▸ **Problem to solve**:
Give again, exactly as written, the lines of the records below from the line with "(.324, .93, -.163, -.06), (.32, .822, -.165, -.062)]" to the line with "(0.85, 0.42, 0.09))". Both end lines count; pictures do not.

▸ **Excerpted records**:
##############################

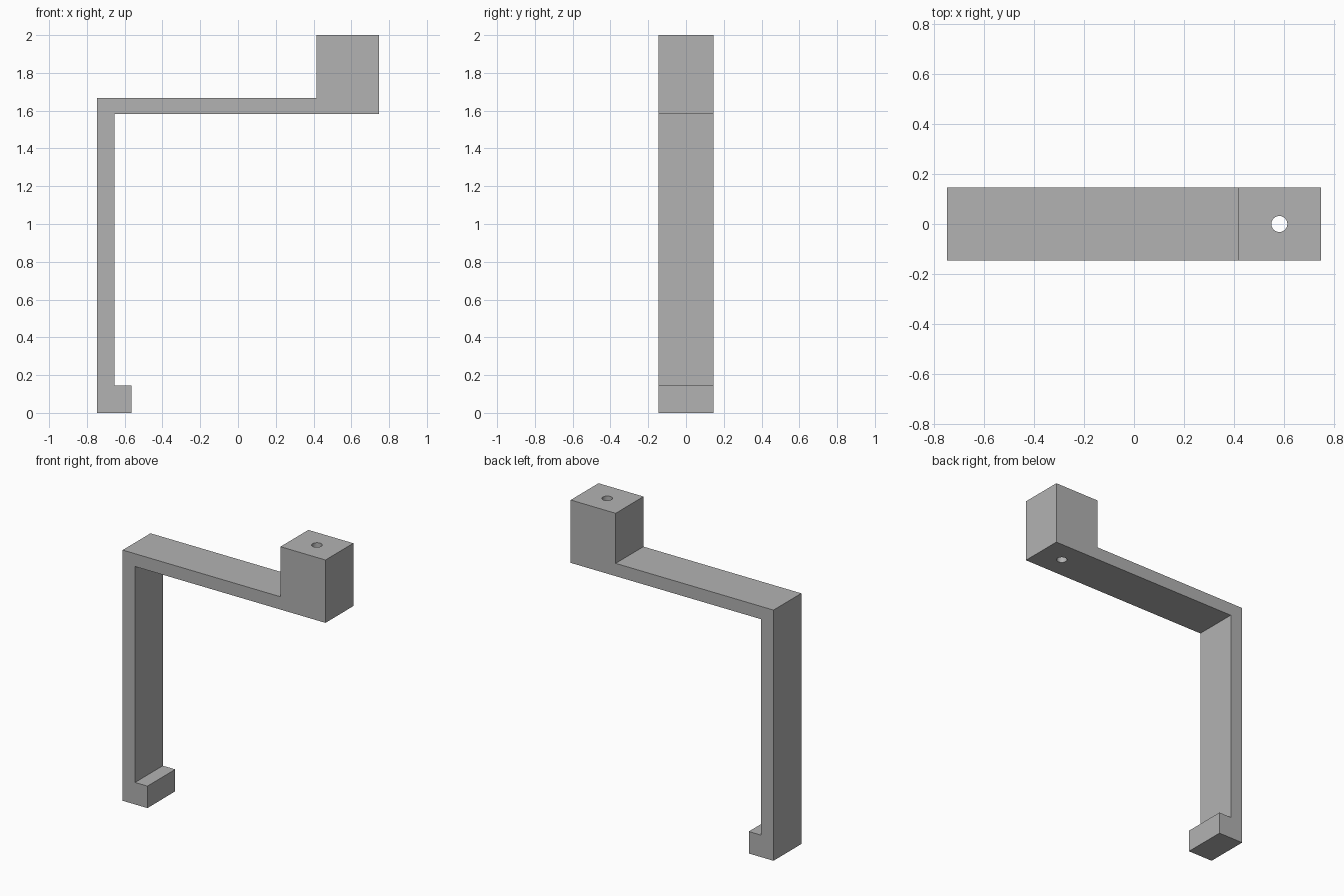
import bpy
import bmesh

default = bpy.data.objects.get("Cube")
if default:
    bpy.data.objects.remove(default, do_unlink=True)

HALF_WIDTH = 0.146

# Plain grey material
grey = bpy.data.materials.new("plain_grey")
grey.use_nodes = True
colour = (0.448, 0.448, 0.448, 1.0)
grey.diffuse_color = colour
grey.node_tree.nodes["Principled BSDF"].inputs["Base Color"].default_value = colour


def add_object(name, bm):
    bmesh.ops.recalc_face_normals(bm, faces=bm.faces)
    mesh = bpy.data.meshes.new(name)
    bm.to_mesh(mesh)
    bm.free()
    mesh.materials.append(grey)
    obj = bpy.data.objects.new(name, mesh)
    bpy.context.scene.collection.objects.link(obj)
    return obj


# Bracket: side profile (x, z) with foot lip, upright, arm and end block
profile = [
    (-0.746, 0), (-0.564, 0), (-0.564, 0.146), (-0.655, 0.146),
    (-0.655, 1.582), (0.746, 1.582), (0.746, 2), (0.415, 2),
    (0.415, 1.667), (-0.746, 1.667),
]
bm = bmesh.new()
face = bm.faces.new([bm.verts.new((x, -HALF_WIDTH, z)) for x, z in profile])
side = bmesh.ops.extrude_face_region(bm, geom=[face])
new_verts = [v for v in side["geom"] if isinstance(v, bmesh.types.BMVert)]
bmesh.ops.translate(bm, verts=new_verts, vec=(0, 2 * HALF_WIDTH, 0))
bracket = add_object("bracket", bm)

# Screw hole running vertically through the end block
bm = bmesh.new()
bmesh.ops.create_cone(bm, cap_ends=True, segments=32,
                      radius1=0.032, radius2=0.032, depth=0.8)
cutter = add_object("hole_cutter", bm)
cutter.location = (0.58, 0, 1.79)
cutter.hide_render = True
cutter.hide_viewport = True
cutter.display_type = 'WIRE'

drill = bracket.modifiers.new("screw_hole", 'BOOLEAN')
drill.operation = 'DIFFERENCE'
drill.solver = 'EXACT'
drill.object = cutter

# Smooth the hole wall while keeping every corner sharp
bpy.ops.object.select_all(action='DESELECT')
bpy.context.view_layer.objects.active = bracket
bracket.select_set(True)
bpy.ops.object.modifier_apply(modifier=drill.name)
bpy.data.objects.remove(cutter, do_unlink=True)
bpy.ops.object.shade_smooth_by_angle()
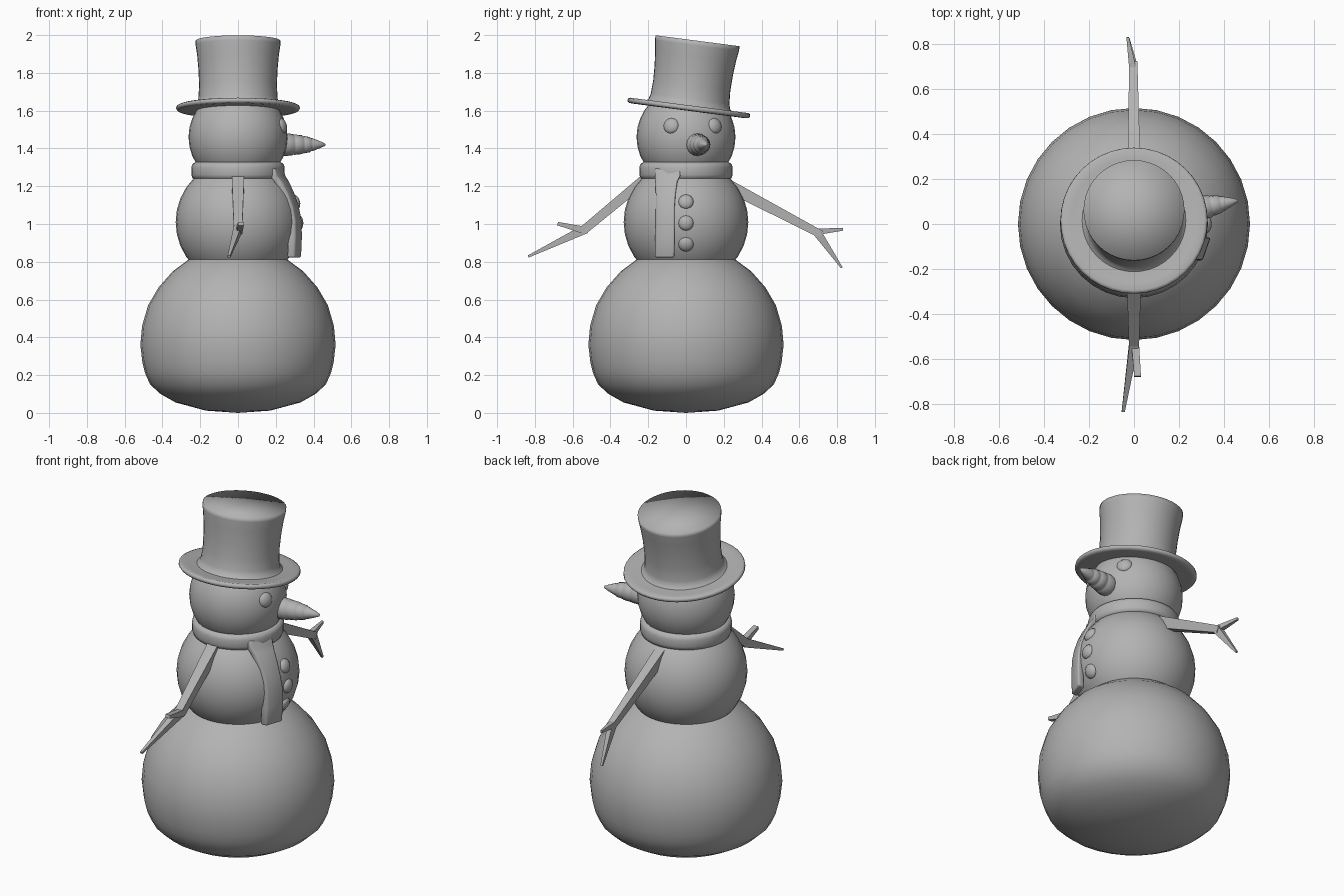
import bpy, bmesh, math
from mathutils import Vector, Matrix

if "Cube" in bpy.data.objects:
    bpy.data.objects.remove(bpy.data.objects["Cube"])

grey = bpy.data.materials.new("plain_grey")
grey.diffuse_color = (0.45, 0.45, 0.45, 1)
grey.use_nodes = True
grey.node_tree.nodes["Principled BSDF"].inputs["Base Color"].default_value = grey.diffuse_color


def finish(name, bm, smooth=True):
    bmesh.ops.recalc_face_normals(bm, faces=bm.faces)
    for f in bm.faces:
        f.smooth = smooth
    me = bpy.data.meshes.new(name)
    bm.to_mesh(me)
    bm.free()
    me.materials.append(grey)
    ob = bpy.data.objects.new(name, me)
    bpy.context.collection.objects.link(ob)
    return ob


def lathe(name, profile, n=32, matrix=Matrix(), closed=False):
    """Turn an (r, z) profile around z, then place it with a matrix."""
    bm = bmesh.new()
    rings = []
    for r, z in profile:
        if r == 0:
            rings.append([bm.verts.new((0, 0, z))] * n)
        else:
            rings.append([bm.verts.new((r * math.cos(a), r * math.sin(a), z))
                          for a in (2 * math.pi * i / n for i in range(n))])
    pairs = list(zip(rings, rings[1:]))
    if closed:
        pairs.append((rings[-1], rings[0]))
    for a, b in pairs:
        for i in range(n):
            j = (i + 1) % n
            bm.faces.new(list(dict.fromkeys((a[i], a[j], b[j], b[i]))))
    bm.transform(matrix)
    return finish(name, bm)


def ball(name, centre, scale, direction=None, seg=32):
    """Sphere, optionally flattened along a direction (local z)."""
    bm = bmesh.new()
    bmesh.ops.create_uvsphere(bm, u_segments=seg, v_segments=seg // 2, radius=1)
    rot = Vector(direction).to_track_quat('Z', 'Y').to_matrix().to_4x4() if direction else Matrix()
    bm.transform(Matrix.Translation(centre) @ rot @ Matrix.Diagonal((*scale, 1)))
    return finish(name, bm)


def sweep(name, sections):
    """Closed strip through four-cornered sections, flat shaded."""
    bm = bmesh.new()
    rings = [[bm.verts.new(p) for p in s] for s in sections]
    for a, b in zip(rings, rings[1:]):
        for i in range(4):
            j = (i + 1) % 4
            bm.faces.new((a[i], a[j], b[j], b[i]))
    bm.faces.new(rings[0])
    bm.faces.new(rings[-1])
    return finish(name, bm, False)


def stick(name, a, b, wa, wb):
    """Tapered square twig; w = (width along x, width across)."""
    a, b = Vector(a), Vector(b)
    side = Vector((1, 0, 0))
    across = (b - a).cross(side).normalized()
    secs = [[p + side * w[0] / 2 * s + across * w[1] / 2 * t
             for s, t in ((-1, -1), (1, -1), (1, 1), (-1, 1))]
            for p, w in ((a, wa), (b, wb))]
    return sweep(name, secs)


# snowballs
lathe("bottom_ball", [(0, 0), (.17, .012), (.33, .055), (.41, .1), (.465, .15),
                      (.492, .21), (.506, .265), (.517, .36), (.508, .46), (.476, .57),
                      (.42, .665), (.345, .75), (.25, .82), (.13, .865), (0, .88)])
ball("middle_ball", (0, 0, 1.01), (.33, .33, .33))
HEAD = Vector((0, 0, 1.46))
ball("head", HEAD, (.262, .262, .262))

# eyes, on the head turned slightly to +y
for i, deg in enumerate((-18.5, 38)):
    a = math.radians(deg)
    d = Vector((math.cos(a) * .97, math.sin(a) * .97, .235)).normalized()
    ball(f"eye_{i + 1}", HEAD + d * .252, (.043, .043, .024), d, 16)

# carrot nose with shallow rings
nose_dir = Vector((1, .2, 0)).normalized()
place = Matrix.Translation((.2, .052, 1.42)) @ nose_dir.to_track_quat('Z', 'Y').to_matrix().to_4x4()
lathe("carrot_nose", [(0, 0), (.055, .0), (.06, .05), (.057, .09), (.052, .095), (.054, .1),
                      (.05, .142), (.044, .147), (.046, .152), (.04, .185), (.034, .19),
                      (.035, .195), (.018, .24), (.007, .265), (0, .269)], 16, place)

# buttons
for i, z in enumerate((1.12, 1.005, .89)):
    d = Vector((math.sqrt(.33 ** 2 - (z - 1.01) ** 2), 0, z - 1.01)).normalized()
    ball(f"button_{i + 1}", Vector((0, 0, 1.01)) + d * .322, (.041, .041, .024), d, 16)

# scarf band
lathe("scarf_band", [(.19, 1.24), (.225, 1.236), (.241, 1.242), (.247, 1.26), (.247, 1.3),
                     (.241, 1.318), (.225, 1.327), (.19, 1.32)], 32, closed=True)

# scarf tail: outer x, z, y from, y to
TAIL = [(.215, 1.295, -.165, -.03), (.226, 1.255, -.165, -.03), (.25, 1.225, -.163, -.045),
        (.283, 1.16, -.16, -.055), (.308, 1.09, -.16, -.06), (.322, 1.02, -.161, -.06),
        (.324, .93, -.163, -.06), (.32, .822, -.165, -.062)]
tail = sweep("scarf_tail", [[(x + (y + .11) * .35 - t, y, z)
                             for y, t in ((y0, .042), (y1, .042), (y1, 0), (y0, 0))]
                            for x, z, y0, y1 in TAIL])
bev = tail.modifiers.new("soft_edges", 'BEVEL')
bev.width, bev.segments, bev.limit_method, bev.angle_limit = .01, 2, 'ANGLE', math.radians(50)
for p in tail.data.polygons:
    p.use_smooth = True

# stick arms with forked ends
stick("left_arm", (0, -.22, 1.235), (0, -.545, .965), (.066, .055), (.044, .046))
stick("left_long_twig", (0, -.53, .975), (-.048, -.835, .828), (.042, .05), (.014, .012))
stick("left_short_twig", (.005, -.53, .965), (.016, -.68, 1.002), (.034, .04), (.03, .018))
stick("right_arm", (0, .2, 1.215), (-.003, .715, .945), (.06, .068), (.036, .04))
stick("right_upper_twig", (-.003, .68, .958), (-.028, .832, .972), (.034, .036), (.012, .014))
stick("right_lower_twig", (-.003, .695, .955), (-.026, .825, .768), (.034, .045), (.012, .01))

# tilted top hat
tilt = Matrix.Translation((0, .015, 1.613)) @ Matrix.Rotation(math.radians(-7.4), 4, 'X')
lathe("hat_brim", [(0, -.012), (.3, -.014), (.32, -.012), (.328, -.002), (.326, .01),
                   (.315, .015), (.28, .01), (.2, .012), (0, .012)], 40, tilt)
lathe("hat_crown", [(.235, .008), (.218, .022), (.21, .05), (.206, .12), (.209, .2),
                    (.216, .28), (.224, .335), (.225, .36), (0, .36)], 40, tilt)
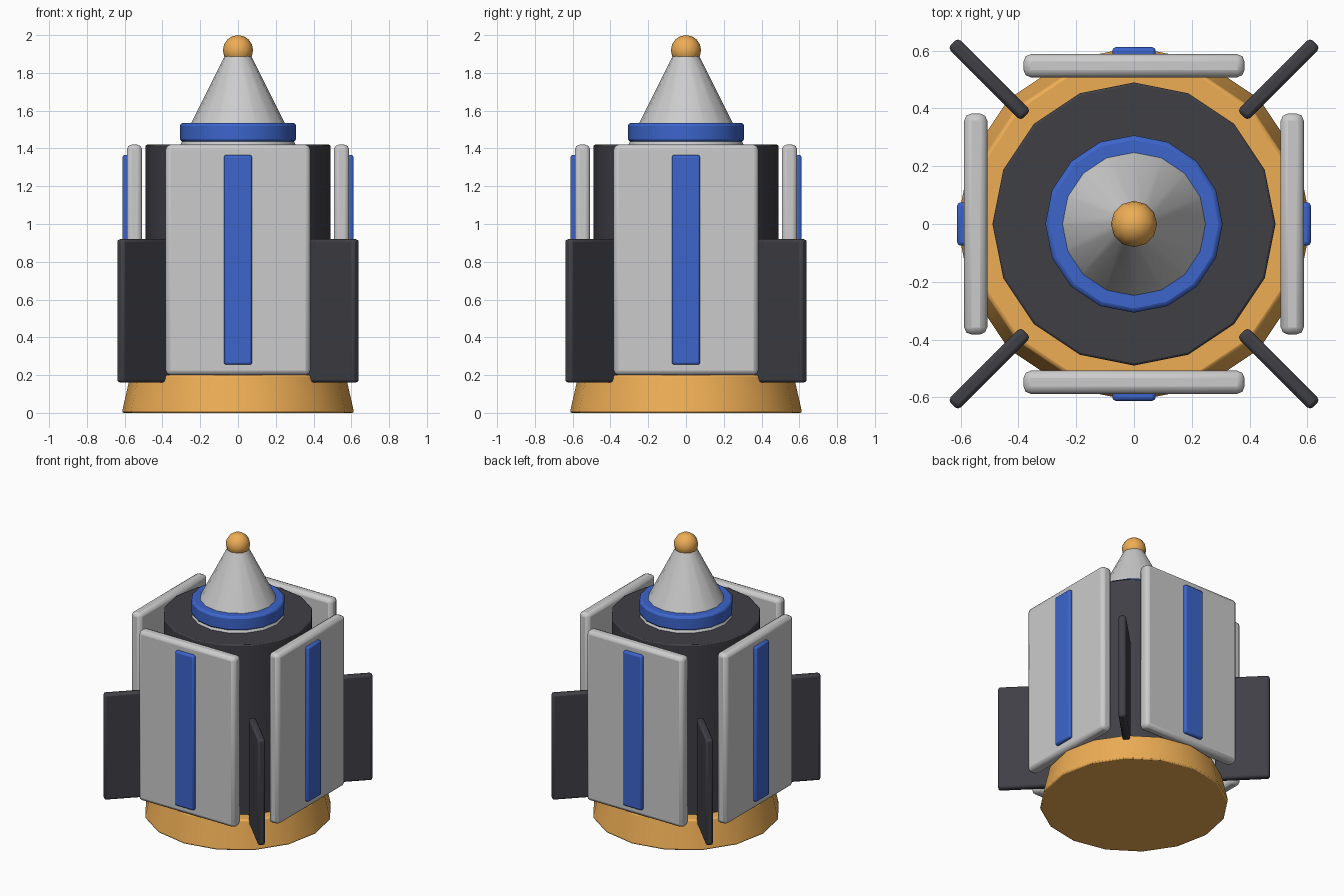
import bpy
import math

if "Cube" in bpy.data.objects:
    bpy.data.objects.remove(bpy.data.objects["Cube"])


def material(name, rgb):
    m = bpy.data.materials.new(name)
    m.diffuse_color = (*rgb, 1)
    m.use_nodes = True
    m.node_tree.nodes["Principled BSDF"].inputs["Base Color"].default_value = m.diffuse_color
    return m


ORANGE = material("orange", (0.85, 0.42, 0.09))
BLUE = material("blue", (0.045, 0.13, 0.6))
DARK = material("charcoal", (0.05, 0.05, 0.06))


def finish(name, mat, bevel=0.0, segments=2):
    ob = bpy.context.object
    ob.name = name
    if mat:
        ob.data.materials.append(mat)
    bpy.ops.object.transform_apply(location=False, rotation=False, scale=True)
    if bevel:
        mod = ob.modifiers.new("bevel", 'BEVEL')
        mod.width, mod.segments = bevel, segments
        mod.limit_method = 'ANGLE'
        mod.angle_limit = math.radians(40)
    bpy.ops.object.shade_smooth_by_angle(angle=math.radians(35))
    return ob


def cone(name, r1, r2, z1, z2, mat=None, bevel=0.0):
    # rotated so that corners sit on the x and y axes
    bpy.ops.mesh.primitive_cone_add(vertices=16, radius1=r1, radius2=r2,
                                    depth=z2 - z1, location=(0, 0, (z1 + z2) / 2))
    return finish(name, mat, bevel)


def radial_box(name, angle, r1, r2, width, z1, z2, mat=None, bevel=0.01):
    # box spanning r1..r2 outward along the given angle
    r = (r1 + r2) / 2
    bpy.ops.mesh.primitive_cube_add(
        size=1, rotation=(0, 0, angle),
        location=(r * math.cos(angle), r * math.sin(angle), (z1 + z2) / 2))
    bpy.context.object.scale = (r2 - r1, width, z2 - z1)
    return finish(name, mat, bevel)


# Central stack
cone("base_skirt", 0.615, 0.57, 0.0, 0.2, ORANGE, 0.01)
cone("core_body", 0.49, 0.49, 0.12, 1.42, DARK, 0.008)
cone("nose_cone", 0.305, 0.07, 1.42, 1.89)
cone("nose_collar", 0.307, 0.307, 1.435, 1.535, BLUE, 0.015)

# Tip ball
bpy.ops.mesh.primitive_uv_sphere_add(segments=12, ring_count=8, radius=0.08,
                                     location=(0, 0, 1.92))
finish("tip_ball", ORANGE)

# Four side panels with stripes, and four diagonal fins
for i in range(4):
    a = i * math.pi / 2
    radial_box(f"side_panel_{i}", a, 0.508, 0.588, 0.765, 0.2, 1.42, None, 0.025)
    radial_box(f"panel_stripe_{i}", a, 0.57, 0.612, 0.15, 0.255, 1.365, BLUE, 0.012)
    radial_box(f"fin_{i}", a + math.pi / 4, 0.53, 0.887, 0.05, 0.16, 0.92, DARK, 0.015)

##############################

▸ **Expected answer**:
        (.324, .93, -.163, -.06), (.32, .822, -.165, -.062)]
tail = sweep("scarf_tail", [[(x + (y + .11) * .35 - t, y, z)
                             for y, t in ((y0, .042), (y1, .042), (y1, 0), (y0, 0))]
                            for x, z, y0, y1 in TAIL])
bev = tail.modifiers.new("soft_edges", 'BEVEL')
bev.width, bev.segments, bev.limit_method, bev.angle_limit = .01, 2, 'ANGLE', math.radians(50)
for p in tail.data.polygons:
    p.use_smooth = True

# stick arms with forked ends
stick("left_arm", (0, -.22, 1.235), (0, -.545, .965), (.066, .055), (.044, .046))
stick("left_long_twig", (0, -.53, .975), (-.048, -.835, .828), (.042, .05), (.014, .012))
stick("left_short_twig", (.005, -.53, .965), (.016, -.68, 1.002), (.034, .04), (.03, .018))
stick("right_arm", (0, .2, 1.215), (-.003, .715, .945), (.06, .068), (.036, .04))
stick("right_upper_twig", (-.003, .68, .958), (-.028, .832, .972), (.034, .036), (.012, .014))
stick("right_lower_twig", (-.003, .695, .955), (-.026, .825, .768), (.034, .045), (.012, .01))

# tilted top hat
tilt = Matrix.Translation((0, .015, 1.613)) @ Matrix.Rotation(math.radians(-7.4), 4, 'X')
lathe("hat_brim", [(0, -.012), (.3, -.014), (.32, -.012), (.328, -.002), (.326, .01),
                   (.315, .015), (.28, .01), (.2, .012), (0, .012)], 40, tilt)
lathe("hat_crown", [(.235, .008), (.218, .022), (.21, .05), (.206, .12), (.209, .2),
                    (.216, .28), (.224, .335), (.225, .36), (0, .36)], 40, tilt)
import bpy
import math

if "Cube" in bpy.data.objects:
    bpy.data.objects.remove(bpy.data.objects["Cube"])


def material(name, rgb):
    m = bpy.data.materials.new(name)
    m.diffuse_color = (*rgb, 1)
    m.use_nodes = True
    m.node_tree.nodes["Principled BSDF"].inputs["Base Color"].default_value = m.diffuse_color
    return m


ORANGE = material("orange", (0.85, 0.42, 0.09))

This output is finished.